Batiking Pioneer, Dr. Leo Twiggs, To Present Artist Lecture

When Dr. Leo Twiggs began experimenting with batiking, or creating artwork on cloth with a wax-resist dyeing technique, he had no idea that he would later be called a pioneer.

When he began testing the process, there were no instructional books on batiking. To create his work, Dr. Twiggs applies wax to fabric (he prefers cotton) and then dips the fabric into dye. The areas covered by wax do not absorb color, and the finished pieces vary widely.

Dr. Twiggs compares his work to the tone of jazz music because of the “mellowness of color.” He also is influenced by the surfaces from his childhood–cracked, weathered and old. He believes “oldness has a dignity” and tries to replicate that in his work. This is how he began creating flags 15 years ago. Old flags found in storage often have holes, tears and rips.

His blog describes his subject matter:

Twiggs addresses broader themes, including race, black culture, politics and relationships between generations. He does so through modern imagery and narrative scenes that seldom are straightforward snapshots but abstracted, symbolic tableaux dominated by shapes, lines and fields of color.

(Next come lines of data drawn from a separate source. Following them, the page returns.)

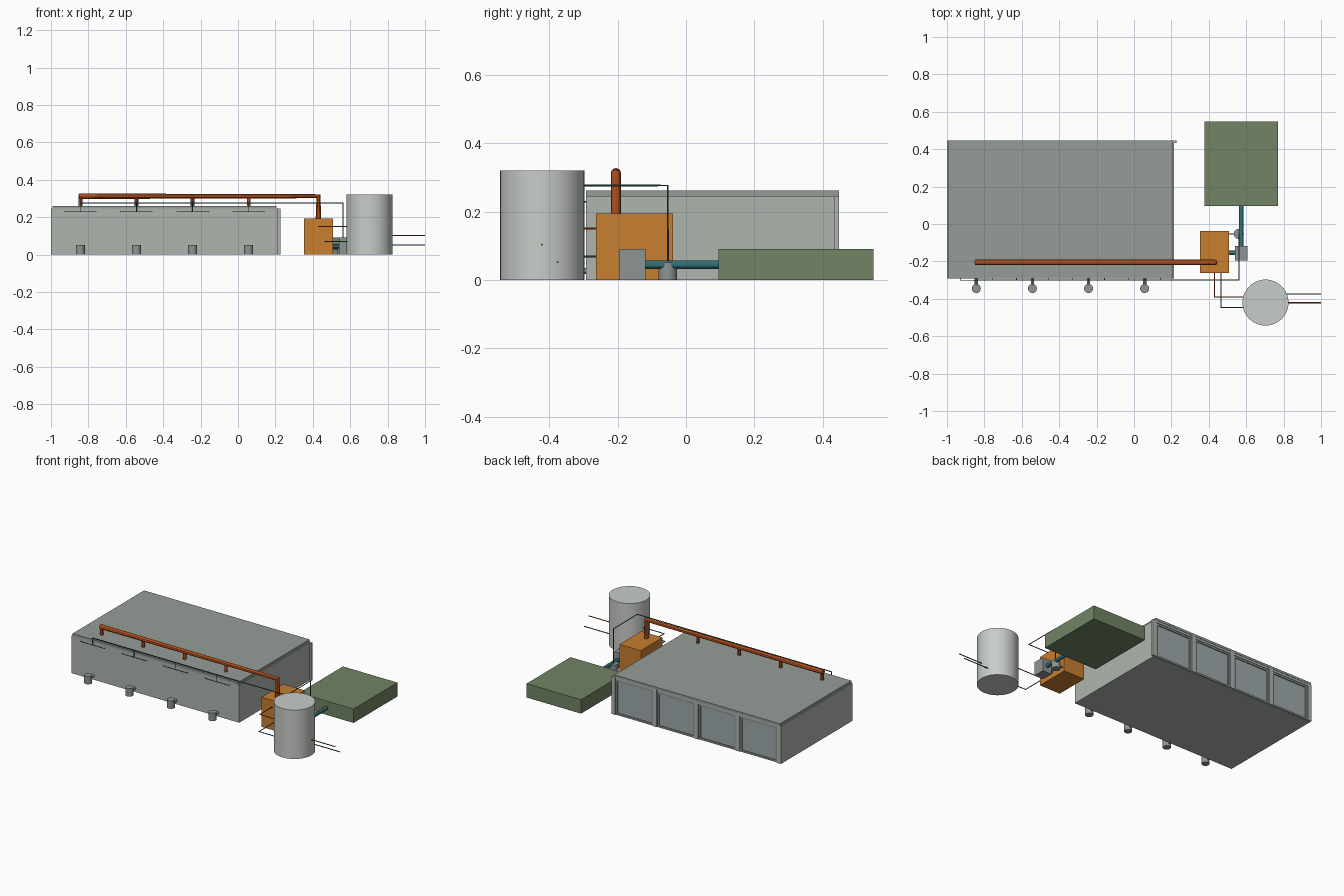
import bpy
from mathutils import Vector

if "Cube" in bpy.data.objects:
    bpy.data.objects.remove(bpy.data.objects["Cube"])


def material(name, rgb):
    m = bpy.data.materials.new(name)
    m.diffuse_color = (*rgb, 1)
    m.use_nodes = True
    m.node_tree.nodes["Principled BSDF"].inputs["Base Color"].default_value = m.diffuse_color
    return m


CONCRETE = material("concrete", (0.43, 0.46, 0.43))
ROOF = material("roof_grey", (0.30, 0.34, 0.31))
DOOR = material("door_grey", (0.34, 0.40, 0.41))
STEEL = material("steel", (0.27, 0.30, 0.29))
TANK = material("tank_grey", (0.58, 0.61, 0.58))
RUST = material("rust_red", (0.42, 0.075, 0.012))
ORANGE = material("orange", (0.58, 0.21, 0.03))
GREEN = material("moss_green", (0.165, 0.23, 0.125))
TEAL = material("teal", (0.03, 0.16, 0.18))
WATER = material("water_pipe", (0.03, 0.10, 0.10))


def box(name, lo, hi, mat):
    lo, hi = Vector(lo), Vector(hi)
    bpy.ops.mesh.primitive_cube_add(size=1, location=(lo + hi) / 2)
    ob = bpy.context.object
    ob.name = name
    ob.scale = hi - lo
    bpy.ops.object.transform_apply(location=False, rotation=False, scale=True)
    ob.data.materials.append(mat)
    return ob


def drum(name, x, y, z0, z1, r, mat, sides=32):
    bpy.ops.mesh.primitive_cylinder_add(vertices=sides, radius=r, depth=z1 - z0,
                                        location=(x, y, (z0 + z1) / 2))
    ob = bpy.context.object
    ob.name = name
    ob.data.materials.append(mat)
    bpy.ops.object.shade_smooth_by_angle()
    return ob


def pipe(name, points, r, mat):
    """Mitred round pipe through the points, made of a bevelled polyline."""
    cu = bpy.data.curves.new(name, 'CURVE')
    cu.dimensions = '3D'
    cu.bevel_depth = r
    cu.bevel_resolution = 4 if r > 0.005 else 2
    cu.use_fill_caps = True
    sp = cu.splines.new('POLY')
    sp.points.add(len(points) - 1)
    for p, co in zip(sp.points, points):
        p.co = (*co, 1)
    cu.materials.append(mat)
    ob = bpy.data.objects.new(name, cu)
    bpy.context.collection.objects.link(ob)
    bpy.ops.object.select_all(action='DESELECT')
    ob.select_set(True)
    bpy.context.view_layer.objects.active = ob
    bpy.ops.object.convert(target='MESH')
    bpy.ops.object.shade_smooth_by_angle()
    return ob


BAYS = [-0.843 + 0.3 * i for i in range(4)]
THIN = 0.003

# Tunnel hall and roof slab
box("tunnel_hall", (-1, -0.292, 0), (0.213, 0.433, 0.246), CONCRETE)
box("roof_slab", (-0.993, -0.292, 0.246), (0.205, 0.447, 0.261), ROOF)

# Door wall at the back: posts between bays, lintel, framed panels
for i in range(5):
    x = BAYS[0] - 0.15 + 0.3 * i
    box(f"door_post_{i}", (x - 0.007, 0.433, 0), (x + 0.02, 0.447, 0.246), CONCRETE)
box("door_lintel", (-1, 0.433, 0.232), (0.213, 0.445, 0.246), CONCRETE)
for i, x in enumerate(BAYS):
    a, b = x - 0.122, x + 0.135
    box(f"door_panel_{i}", (a, 0.43, 0.012), (b, 0.436, 0.225), DOOR)
    box(f"door_jamb_left_{i}", (a - 0.006, 0.43, 0), (a + 0.006, 0.442, 0.232), STEEL)
    box(f"door_jamb_right_{i}", (b - 0.006, 0.43, 0), (b + 0.006, 0.442, 0.232), STEEL)
    box(f"door_head_{i}", (a, 0.43, 0.22), (b, 0.442, 0.232), STEEL)
    box(f"door_sill_{i}", (a, 0.43, 0), (b, 0.442, 0.012), STEEL)

# Aeration fans, exhaust risers and spray bars, one set per bay
for i, x in enumerate(BAYS):
    drum(f"aeration_fan_{i}", x, -0.345, 0, 0.052, 0.024, STEEL)
    pipe(f"fan_outlet_{i}", [(x, -0.345, 0.026), (x, -0.285, 0.026)], 0.009, STEEL)
    pipe(f"spray_drop_{i}", [(x, -0.3, 0.276), (x, -0.3, 0.229)], 0.002, WATER)
    pipe(f"spray_bar_{i}", [(x - 0.085, -0.288, 0.229), (x - 0.085, -0.3, 0.229),
                            (x + 0.085, -0.3, 0.229), (x + 0.085, -0.288, 0.229)],
         0.002, WATER)
    if i:
        pipe(f"exhaust_riser_{i}", [(x, -0.205, 0.255), (x, -0.205, 0.31)], 0.01, RUST)

# Exhaust duct over the roof, dropping into the heat exchanger
pipe("exhaust_elbow", [(BAYS[0], -0.205, 0.255), (BAYS[0], -0.205, 0.32)], 0.0105, RUST)
pipe("exhaust_duct", [(BAYS[0] - 0.008, -0.205, 0.312), (0.43, -0.205, 0.312),
                      (0.43, -0.205, 0.19)], 0.0148, RUST)

# Heat exchanger, blower and biofilter
box("heat_exchanger", (0.354, -0.263, 0), (0.508, -0.038, 0.194), ORANGE)
box("blower", (0.54, -0.195, 0), (0.606, -0.118, 0.091), STEEL)
pipe("blower_inlet", [(0.5, -0.155, 0.045), (0.545, -0.155, 0.045)], 0.012, TEAL)
pipe("biofilter_feed", [(0.573, -0.12, 0.045), (0.573, 0.1, 0.045)], 0.0125, TEAL)
box("biofilter", (0.376, 0.095, 0), (0.77, 0.548, 0.091), GREEN)

# Condensate pump with its line to the spray bars
drum("condensate_pump", 0.56, -0.053, 0, 0.051, 0.027, STEEL)
pipe("condensate_inlet", [(0.5, -0.053, 0.03), (0.56, -0.053, 0.03)], THIN, TEAL)
pipe("spray_main", [(0.562, -0.053, 0.04), (0.562, -0.053, 0.276), (0.562, -0.3, 0.276),
                    (BAYS[0], -0.3, 0.276)], THIN, WATER)

# Hot water tank and its pipes
drum("water_tank", 0.703, -0.42, 0, 0.32, 0.123, TANK, 48)
pipe("tank_hot_in", [(0.431, -0.255, 0.15), (0.431, -0.39, 0.15), (0.6, -0.39, 0.15)], THIN, RUST)
pipe("tank_cold_out", [(0.465, -0.255, 0.069), (0.465, -0.447, 0.069), (0.6, -0.447, 0.069)],
     THIN, TEAL)
pipe("supply_line", [(0.8, -0.421, 0.103), (1.0, -0.421, 0.103)], THIN, RUST)
pipe("return_line", [(0.8, -0.375, 0.052), (1.0, -0.375, 0.052)], THIN, TEAL)
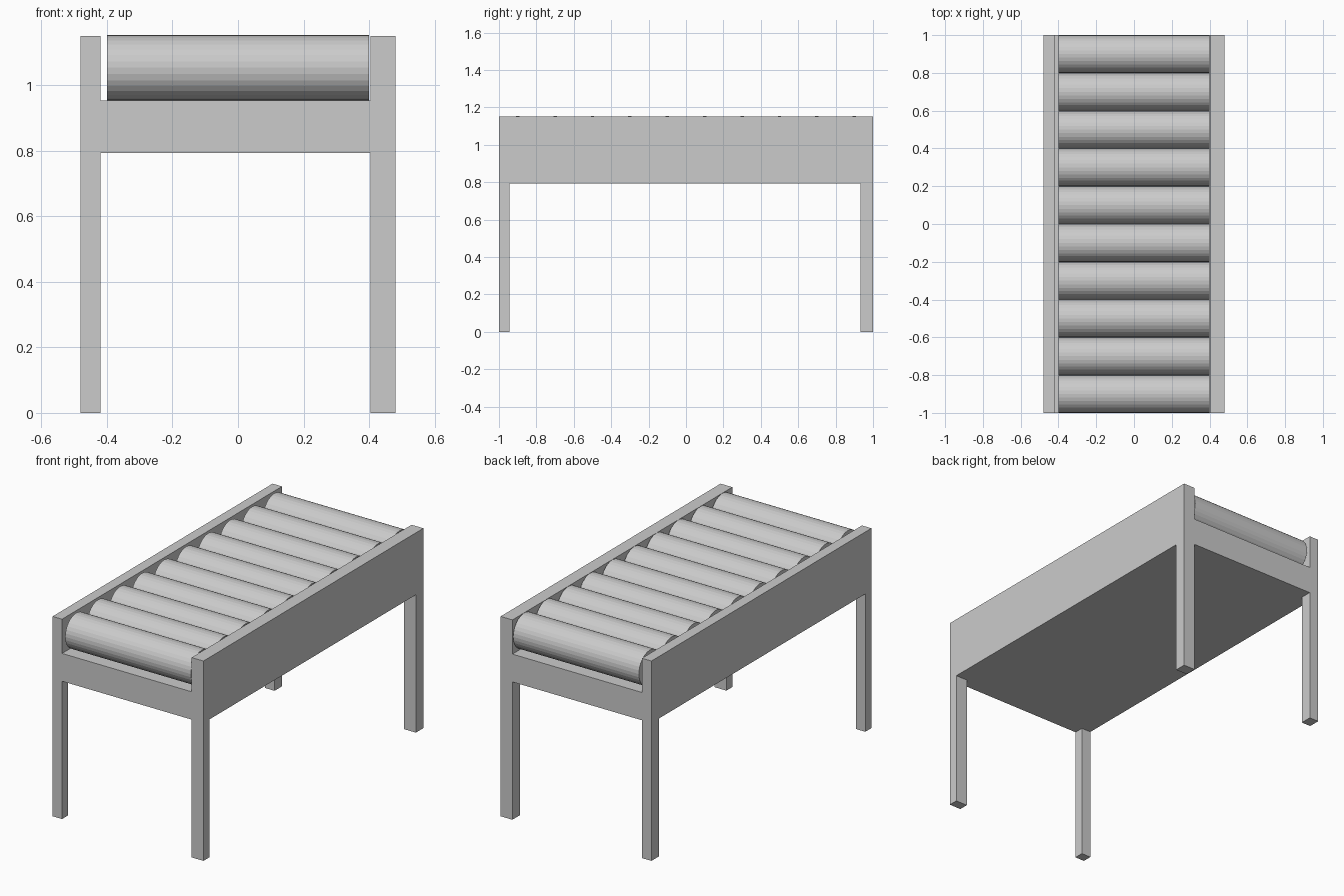
import bpy, bmesh, math
from mathutils import Matrix

if "Cube" in bpy.data.objects:
    bpy.data.objects.remove(bpy.data.objects["Cube"])

# Grid lines of the frame: leg/rail edges in x, leg edges in y, bed levels in z
XS = [-0.48, -0.42, 0.405, 0.48]
YS = [-1.0, -0.945, 0.932, 1.0]
ZS = [0.0, 0.793, 0.953, 1.15]


def finish(bm, name):
    mesh = bpy.data.meshes.new(name)
    bm.to_mesh(mesh)
    bm.free()
    obj = bpy.data.objects.new(name, mesh)
    bpy.context.collection.objects.link(obj)
    return obj


def filled(c):
    i, j, k = c
    if not all(0 <= n <= 2 for n in c):
        return False
    if k == 0:                      # four corner legs
        return i != 1 and j != 1
    return k == 1 or i != 1         # solid bed, then the two side rails


# Frame: legs, bed and rails as one clean welded shell
bm = bmesh.new()
for c in [(i, j, k) for i in range(3) for j in range(3) for k in range(3)]:
    if not filled(c):
        continue
    for axis in range(3):
        for side in (0, 1):
            near = list(c)
            near[axis] += 2 * side - 1
            if filled(tuple(near)):
                continue
            u, v = (axis + 1) % 3, (axis + 2) % 3
            corners = []
            for du, dv in ((0, 0), (1, 0), (1, 1), (0, 1)):
                p = list(c)
                p[axis] += side
                p[u] += du
                p[v] += dv
                corners.append(bm.verts.new((XS[p[0]], YS[p[1]], ZS[p[2]])))
            bm.faces.new(corners if side else corners[::-1])
bmesh.ops.remove_doubles(bm, verts=bm.verts, dist=1e-5)
bmesh.ops.dissolve_limit(bm, angle_limit=math.radians(1),
                         verts=bm.verts, edges=bm.edges)
finish(bm, "conveyor_frame")

# Rollers: ten capped cylinders lying across the bed
bm = bmesh.new()
bmesh.ops.create_cone(bm, cap_ends=True, segments=32, radius1=0.1, radius2=0.1,
                      depth=0.8, matrix=Matrix.Rotation(math.pi / 2, 4, 'Y'))
first = finish(bm, "roller_01")
for n in range(10):
    roller = first if n == 0 else bpy.data.objects.new(f"roller_{n + 1:02d}", first.data)
    if n:
        bpy.context.collection.objects.link(roller)
    roller.location = (0, -0.9 + 0.2 * n, 1.0535)
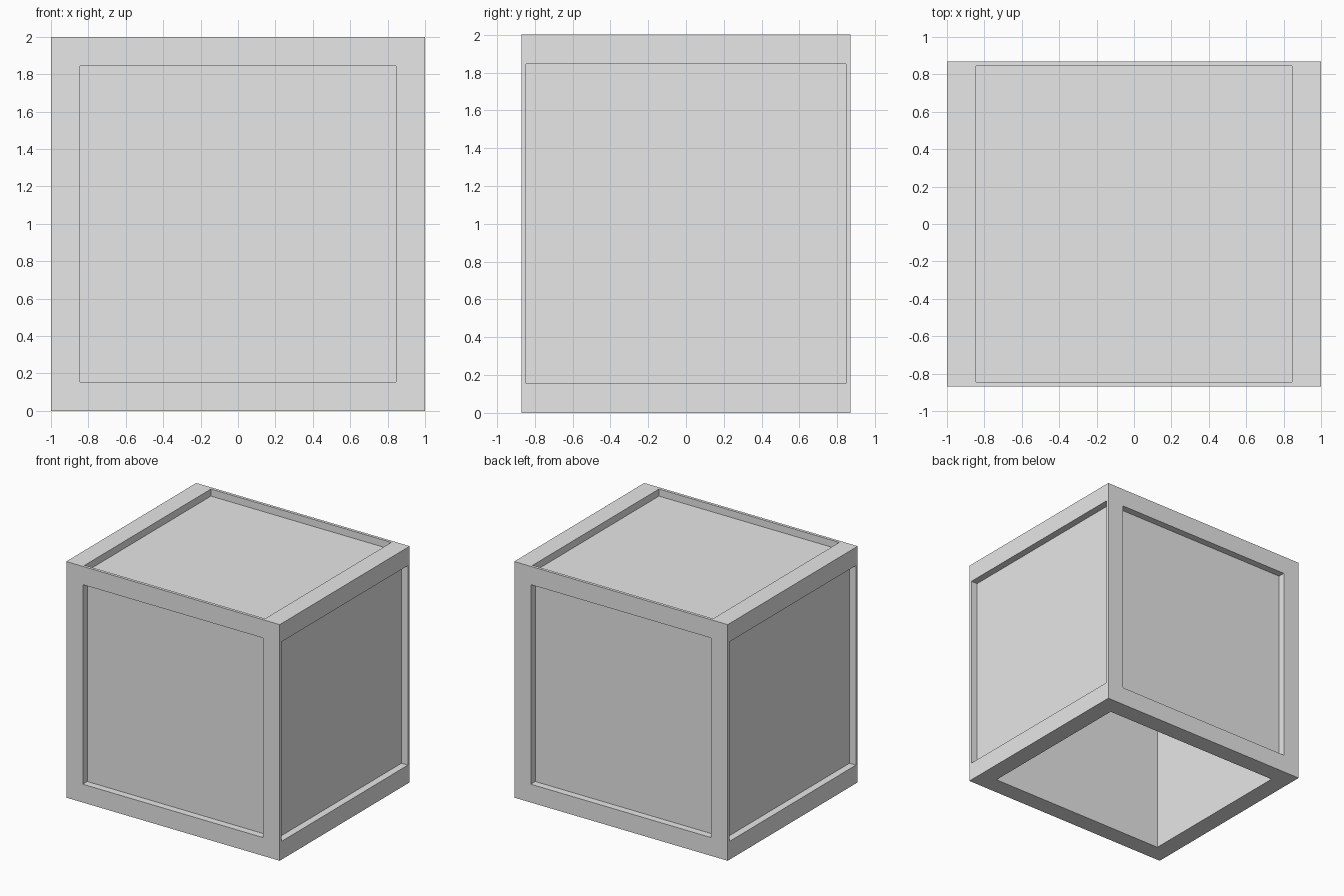
import bpy
import bmesh
from mathutils import Vector

default_cube = bpy.data.objects.get("Cube")
if default_cube:
    bpy.data.objects.remove(default_cube, do_unlink=True)

HALF = Vector((1.0, 0.87, 1.0))   # half size of the crate
OPENING = 0.845                   # half size of every recessed panel
RECESS = 0.06                     # depth of the side and top panels
WALL = 0.155                      # rim width around the open underside

grey = bpy.data.materials.new("light_grey")
grey.use_nodes = True
grey.diffuse_color = (0.8, 0.8, 0.8, 1)
grey.node_tree.nodes["Principled BSDF"].inputs["Base Color"].default_value = (0.8, 0.8, 0.8, 1)


def sink_face(bm, face, half_opening, depth):
    """Frame a face with a border, then push its middle inward."""
    normal = face.normal.copy()
    for push in (0.0, depth):
        bmesh.ops.inset_individual(bm, faces=[face], thickness=0.01)
        for v in face.verts:
            for i in range(3):
                sign = 1 if v.co[i] > 0 else -1
                if abs(normal[i]) > 0.5:
                    v.co[i] = normal[i] * (HALF[i] - push)
                else:
                    v.co[i] = sign * half_opening[i]


# Outer block
bm = bmesh.new()
bmesh.ops.create_cube(bm, size=2)
bmesh.ops.scale(bm, vec=HALF, verts=bm.verts)
bm.normal_update()

# Shallow panels on the sides and top, deep cavity from below
for face in list(bm.faces):
    if face.normal.z < -0.5:
        rim = HALF - Vector((WALL, WALL, WALL))
        sink_face(bm, face, rim, 2 * HALF.z - WALL)
    else:
        sink_face(bm, face, Vector((OPENING, OPENING, OPENING)), RECESS)

# Stand the crate on the floor
bmesh.ops.translate(bm, vec=(0, 0, HALF.z), verts=bm.verts)
bmesh.ops.recalc_face_normals(bm, faces=bm.faces)
mesh = bpy.data.meshes.new("crate")
bm.to_mesh(mesh)
bm.free()
mesh.materials.append(grey)
crate = bpy.data.objects.new("hollow_crate", mesh)
bpy.context.collection.objects.link(crate)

During his Artist Lecture at the Lake City Library Community Center on Friday, April 26 from 6 to 7 p.m., he will have work on display, will host a demonstration on batiking and describe where his inspiration comes from.